This last point is a particularly difficult one for many start-up freelance photographers. Understand that it is entirely acceptable to have your own vision or style, but a huge majority of the work you will do as a freelance agent will be for individual clients, and these clients are always going to have visions of their own. Work to give them what they need, at an extremely competitive price and at the quality you demand of yourself, and you are sure to succeed.
Defining the World of the Freelance
Before going any farther, however, we may want to take a moment to understand exactly what it means to be a freelance photographer. First of all, you are going to be considered “self-employed” and this means you must establish yourself as a legally operating business entity. Often this is done under the official heading of “sole proprietorship”. You will need to research the business and tax codes in your specific state or region to understand exactly how you need to get formally organized (usually this means getting a Tax ID and registering with your Secretary of the State or local business office). Don’t skip these steps because they will allow you to enjoy tax deductions and will keep you in line with official government agencies and local business organizations too.
This means that you will have to plan ahead, participate in the business around the clock, and remain extremely organized if you want to work for yourself in the field of photography. Fundamentally, you must realize that as a freelance agent you will have to “wear many hats” and this means you are going to be a business professional just as often as a creative artist – if not more so. Some freelance photographers admit that only 25% to 30% of their workday goes to the actual photography and that the rest is bookkeeping, promotion, management and sales.
Selling Your Work
How do you sell freelance work? The modern world of the Internet makes it possible for you to live in almost any location and still sell your work all around the world. Consider that you can sell:
Via your own website – this will allow you to post galleries of work that can be sold as downloadable files or even as high-quality prints. You could use self-publishing sites to make your own books and calendars too (many savvy photographers travel around their local area and make annual calendars of regional photographs by this approach). A website is also a great way to promote your specialization as well. Whether you are a wedding photographer, photojournalist, travel specialist, or someone who prefers portraiture you should continually update galleries of your work to show potential clients what you have to offer them;

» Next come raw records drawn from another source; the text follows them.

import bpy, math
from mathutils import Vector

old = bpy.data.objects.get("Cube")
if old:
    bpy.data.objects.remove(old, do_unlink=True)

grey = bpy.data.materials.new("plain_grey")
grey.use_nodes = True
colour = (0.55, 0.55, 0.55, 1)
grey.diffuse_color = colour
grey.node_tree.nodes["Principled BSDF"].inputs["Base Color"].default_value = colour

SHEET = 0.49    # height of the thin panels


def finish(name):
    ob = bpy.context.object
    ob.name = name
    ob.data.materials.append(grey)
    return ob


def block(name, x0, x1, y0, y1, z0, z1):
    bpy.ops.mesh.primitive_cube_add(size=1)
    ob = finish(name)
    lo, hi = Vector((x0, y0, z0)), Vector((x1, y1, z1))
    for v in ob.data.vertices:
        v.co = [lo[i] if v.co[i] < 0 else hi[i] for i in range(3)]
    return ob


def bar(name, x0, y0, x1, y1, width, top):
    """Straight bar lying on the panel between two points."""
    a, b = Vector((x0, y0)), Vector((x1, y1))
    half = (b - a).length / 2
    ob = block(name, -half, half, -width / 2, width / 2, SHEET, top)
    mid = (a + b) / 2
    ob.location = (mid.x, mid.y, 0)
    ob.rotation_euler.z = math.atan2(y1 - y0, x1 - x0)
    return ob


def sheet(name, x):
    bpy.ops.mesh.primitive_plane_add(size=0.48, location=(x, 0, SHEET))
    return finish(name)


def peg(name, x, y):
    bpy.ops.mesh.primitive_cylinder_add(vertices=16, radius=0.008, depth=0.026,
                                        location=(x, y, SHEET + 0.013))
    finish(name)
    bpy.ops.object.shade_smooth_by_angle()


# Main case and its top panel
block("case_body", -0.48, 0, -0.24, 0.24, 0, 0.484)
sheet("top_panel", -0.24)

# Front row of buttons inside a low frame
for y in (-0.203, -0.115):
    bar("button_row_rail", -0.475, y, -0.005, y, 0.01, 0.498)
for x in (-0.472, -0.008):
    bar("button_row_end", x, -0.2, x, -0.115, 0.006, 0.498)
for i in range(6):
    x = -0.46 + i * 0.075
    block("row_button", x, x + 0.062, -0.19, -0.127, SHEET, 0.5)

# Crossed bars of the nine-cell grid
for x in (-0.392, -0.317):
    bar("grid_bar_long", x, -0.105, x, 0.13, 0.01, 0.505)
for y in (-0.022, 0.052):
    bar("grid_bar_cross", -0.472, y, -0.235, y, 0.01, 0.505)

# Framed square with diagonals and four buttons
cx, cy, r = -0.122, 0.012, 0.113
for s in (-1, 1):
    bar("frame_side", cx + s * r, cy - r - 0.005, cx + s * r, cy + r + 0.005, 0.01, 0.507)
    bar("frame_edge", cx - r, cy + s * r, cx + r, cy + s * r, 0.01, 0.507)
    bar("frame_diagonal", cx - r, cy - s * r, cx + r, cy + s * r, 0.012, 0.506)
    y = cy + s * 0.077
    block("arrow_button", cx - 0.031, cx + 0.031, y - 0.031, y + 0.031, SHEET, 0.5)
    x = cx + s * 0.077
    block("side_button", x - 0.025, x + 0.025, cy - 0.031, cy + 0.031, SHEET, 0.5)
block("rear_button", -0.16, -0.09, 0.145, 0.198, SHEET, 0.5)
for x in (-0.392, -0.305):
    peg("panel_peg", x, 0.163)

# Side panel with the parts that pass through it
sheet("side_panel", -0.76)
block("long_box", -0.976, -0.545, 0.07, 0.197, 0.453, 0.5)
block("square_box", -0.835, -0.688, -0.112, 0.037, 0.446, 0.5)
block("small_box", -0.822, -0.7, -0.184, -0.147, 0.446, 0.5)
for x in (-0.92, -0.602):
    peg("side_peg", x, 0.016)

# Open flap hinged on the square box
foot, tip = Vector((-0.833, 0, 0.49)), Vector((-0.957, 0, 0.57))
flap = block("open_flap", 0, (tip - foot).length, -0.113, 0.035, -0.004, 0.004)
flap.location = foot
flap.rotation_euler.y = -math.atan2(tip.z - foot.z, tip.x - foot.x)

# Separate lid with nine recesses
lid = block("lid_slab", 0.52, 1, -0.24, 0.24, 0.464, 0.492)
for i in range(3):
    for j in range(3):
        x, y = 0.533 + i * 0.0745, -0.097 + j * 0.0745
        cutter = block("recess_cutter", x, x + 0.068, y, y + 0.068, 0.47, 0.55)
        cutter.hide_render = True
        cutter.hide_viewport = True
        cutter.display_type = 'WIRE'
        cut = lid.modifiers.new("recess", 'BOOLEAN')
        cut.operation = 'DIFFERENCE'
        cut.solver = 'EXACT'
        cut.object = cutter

Through stock websites – many freelance photographers eventually establish a very steady and consistent stream of income through these sites which allow all kinds of people to purchase and download copyright-free photographs. Consider that many advertising agencies, publishing firms, graphic designers, and even large corporations use stock imagery on a daily basis. This means it is a fantastic way to get your proverbial foot in the door and to develop an ongoing audience; and
Through networking – don’t think that you are crossing some line when you promote your work through such things as a Twitter or Facebook account, because this is currently one of the most financially viable ways to market any type of business.
Lastly, there are many successful professionals in all kinds of industries who speak about the value of realistic expectations. This applies quite strongly to freelance photography because you can only meet your goals by approaching them with a realistic attitude. It will take time to develop the tools you need to get more and more clients, but if you really want to reach this goal you need only set your mind to it.
Top image by Mike Baird